As for the last question, what about the corporate employee that climbs the ladder year after year only to find that she/he similarly ended in “a scrap heap of broken dreams”? The point is, I don’t expect anything to come of my writing. I don’t expect to put on some idol’s mantle. I don’t expect to make millions and earn fame. I want to write because I want to share stories with people, I want to share ideas, I want to encourage creativity and thought. If I accomplish this, even on a small scale, then I can earnestly say I have accomplished my dreams. If I walk away, if I let others’ doubts engulf me, then yes I will be “filled with [the] bitter ash of failure”.

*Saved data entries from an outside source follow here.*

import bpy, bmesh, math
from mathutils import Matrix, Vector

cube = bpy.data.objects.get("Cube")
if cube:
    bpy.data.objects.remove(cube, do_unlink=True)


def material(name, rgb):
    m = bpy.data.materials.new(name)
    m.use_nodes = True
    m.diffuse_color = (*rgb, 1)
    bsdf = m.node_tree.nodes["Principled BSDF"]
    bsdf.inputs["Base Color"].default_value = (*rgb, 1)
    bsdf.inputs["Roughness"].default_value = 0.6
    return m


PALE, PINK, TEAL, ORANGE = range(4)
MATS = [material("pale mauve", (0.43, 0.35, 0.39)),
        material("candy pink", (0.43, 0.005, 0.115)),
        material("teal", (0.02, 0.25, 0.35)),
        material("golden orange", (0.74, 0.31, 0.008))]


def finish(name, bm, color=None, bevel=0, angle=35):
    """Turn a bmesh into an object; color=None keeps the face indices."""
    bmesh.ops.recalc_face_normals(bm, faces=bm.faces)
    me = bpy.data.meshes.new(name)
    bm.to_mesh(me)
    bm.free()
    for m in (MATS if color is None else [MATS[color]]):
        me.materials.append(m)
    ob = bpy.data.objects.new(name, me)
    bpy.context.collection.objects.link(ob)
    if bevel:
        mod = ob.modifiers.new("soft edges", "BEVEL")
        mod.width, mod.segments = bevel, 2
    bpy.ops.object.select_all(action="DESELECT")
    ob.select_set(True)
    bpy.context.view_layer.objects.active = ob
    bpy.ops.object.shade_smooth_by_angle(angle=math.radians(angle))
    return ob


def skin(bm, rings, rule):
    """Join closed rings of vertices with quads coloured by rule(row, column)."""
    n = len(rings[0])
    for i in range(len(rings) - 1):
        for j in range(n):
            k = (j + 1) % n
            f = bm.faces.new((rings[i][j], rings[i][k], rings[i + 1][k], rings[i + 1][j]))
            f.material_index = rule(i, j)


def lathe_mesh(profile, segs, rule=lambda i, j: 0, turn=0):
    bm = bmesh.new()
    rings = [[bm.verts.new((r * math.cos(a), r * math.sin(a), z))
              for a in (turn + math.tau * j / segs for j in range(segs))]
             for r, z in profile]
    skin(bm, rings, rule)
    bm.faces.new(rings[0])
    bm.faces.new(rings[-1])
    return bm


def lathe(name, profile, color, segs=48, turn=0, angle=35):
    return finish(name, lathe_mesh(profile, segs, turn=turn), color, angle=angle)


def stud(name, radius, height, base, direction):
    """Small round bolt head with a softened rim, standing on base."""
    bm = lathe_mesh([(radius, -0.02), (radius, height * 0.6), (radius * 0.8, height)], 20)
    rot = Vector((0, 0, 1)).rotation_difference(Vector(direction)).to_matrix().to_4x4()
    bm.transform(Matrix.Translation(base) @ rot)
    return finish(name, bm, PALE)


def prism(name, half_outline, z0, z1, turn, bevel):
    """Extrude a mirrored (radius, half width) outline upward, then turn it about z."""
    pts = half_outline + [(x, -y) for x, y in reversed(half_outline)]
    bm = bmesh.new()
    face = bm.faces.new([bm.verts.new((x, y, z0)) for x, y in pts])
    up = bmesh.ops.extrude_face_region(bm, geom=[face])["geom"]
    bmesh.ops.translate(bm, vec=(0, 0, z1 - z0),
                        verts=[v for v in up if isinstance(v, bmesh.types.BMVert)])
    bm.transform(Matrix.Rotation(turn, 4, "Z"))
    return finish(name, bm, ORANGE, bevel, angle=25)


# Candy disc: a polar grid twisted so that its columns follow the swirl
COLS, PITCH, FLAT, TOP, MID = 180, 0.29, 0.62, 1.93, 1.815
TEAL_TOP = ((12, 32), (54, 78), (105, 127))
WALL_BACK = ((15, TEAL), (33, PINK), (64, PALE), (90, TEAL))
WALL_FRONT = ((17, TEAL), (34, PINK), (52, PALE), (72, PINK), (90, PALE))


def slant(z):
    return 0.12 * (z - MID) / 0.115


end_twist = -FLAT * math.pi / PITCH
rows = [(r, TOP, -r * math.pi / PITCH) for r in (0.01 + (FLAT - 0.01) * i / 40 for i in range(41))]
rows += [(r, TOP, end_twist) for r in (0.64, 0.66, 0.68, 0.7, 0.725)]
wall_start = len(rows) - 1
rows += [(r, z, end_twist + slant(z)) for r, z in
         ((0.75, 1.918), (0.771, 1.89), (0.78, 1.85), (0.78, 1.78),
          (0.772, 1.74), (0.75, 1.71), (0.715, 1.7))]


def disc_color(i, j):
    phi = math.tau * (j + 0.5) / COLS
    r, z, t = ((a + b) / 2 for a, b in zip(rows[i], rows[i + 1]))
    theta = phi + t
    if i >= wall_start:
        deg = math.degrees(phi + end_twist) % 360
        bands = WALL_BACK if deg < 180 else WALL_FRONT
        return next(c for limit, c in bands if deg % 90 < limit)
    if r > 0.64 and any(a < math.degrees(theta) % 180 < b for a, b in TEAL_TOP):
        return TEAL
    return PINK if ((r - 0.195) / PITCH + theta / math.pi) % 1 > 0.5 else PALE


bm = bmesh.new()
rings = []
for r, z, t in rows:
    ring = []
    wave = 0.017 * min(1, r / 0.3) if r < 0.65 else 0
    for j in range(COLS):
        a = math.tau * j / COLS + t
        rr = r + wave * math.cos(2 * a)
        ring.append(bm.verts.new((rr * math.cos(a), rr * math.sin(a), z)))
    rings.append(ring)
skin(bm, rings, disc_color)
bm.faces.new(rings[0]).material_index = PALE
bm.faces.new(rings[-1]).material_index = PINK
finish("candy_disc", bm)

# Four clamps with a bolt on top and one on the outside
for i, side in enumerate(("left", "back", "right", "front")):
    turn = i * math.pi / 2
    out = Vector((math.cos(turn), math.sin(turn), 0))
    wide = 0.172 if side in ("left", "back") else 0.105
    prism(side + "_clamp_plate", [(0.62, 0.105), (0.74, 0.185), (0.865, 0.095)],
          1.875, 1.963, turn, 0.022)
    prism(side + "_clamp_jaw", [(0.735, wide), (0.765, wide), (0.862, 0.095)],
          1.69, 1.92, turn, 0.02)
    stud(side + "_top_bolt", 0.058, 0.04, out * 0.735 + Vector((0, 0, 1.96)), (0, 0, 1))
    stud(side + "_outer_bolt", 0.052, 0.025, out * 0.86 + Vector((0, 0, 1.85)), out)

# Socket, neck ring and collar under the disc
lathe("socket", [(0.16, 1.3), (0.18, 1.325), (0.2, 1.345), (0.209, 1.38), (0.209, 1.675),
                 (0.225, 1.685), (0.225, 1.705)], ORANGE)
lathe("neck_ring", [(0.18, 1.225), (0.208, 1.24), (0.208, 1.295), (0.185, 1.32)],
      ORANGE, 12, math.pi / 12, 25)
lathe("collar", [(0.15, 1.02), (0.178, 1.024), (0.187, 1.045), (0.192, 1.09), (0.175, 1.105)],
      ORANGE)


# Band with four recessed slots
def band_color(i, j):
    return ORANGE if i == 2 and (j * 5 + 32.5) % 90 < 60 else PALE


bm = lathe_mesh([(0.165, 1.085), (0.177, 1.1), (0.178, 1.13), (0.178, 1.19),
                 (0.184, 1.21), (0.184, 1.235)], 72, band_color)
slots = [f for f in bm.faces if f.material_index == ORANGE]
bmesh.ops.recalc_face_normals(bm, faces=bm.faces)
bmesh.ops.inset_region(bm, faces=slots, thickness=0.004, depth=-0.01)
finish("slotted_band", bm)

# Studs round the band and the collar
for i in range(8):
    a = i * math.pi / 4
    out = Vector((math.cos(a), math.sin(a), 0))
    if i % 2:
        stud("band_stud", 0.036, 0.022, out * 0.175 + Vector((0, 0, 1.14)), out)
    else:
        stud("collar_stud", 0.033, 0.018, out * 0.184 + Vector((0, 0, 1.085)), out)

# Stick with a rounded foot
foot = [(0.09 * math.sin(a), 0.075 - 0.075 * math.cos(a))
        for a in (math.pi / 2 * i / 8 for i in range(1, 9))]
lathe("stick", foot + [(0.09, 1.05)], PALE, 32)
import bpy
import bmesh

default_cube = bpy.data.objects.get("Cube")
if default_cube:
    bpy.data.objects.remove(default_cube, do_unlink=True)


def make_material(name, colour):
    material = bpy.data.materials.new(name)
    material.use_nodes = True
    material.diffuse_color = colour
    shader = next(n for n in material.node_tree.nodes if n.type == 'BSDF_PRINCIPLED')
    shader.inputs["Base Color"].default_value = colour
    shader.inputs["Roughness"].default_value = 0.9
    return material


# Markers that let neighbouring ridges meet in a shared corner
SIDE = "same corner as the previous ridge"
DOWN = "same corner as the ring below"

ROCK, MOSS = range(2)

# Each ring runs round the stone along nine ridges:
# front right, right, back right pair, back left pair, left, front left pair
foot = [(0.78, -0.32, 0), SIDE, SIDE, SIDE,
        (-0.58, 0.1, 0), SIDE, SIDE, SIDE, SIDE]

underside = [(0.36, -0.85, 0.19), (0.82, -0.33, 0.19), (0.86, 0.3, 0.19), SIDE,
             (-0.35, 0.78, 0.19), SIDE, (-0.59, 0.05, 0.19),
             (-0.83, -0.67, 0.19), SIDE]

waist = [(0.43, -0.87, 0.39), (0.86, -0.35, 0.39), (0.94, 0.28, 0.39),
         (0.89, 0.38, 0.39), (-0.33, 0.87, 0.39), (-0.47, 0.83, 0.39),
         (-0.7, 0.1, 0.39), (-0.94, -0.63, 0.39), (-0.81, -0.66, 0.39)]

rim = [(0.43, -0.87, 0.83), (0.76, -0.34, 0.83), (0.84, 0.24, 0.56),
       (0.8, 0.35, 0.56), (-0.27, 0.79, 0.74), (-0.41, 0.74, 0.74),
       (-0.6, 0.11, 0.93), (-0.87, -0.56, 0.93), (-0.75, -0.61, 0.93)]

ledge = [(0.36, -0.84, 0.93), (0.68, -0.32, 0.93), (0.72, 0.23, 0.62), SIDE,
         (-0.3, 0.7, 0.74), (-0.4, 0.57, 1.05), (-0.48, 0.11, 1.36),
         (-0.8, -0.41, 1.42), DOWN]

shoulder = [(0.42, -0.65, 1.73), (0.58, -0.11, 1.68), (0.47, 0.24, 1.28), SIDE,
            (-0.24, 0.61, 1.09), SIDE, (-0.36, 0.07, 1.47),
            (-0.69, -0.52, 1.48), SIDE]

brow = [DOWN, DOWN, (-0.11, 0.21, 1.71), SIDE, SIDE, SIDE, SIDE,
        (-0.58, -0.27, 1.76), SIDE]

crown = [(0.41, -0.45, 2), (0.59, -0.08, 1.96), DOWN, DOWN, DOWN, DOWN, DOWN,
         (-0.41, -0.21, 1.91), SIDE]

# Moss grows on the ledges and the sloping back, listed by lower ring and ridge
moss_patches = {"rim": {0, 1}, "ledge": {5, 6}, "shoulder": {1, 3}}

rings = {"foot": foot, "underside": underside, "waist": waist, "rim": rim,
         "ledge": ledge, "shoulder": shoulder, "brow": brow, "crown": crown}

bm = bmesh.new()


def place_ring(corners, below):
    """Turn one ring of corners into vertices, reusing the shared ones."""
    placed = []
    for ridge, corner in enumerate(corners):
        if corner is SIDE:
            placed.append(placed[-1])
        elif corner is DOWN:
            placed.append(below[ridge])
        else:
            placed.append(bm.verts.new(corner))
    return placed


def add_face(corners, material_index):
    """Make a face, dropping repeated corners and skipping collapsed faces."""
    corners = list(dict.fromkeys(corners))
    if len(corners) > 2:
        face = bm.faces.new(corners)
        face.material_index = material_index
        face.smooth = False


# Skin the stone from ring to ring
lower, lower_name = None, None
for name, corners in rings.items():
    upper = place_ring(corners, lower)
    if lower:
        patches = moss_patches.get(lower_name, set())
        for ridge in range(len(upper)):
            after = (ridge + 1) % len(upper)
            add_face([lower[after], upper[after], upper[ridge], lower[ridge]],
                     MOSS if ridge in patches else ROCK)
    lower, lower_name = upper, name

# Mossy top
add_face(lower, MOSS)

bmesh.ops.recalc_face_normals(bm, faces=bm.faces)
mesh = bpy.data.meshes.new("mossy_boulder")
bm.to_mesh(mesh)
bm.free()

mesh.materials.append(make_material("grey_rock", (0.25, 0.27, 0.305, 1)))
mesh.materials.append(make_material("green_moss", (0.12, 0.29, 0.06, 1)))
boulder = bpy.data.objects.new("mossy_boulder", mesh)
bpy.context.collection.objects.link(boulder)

In the last half of her talk, I cannot say I agree entirely with what Gilbert says about the divinity of creativity. Even for an atheist, nonetheless, I find what she says is of great import to all “creators” (my atheist friends, I know you will get why I put that in quotations). “A process which, as anybody who has ever tried to make something — which is to say basically everyone here — knows does not always behave rationally,” Gilbert said after a brief historical recount of the creative process. Brilliant! While I don’t believe anyone should apply this logic, or lack thereof, to real life issues, it serves a purpose in the creative process. When writing fantasy or science fiction, it is rather difficult to create a story arc without dispelling some of the binds of logic. I have heard authors say you want to ensure it is believable, but isn’t that the beauty of Sci-Fi/fantasy? Isn’t that the duty of those genres to defy the boundaries of rationality and bring us to the unknown? Quite frankly, I like the idea that a muse is divine inspiration simply so that I can blame the meddling sprite for not giving me inspiration when I need it. And that, my friends, eradicates any guilt and leaves me more time for my musings.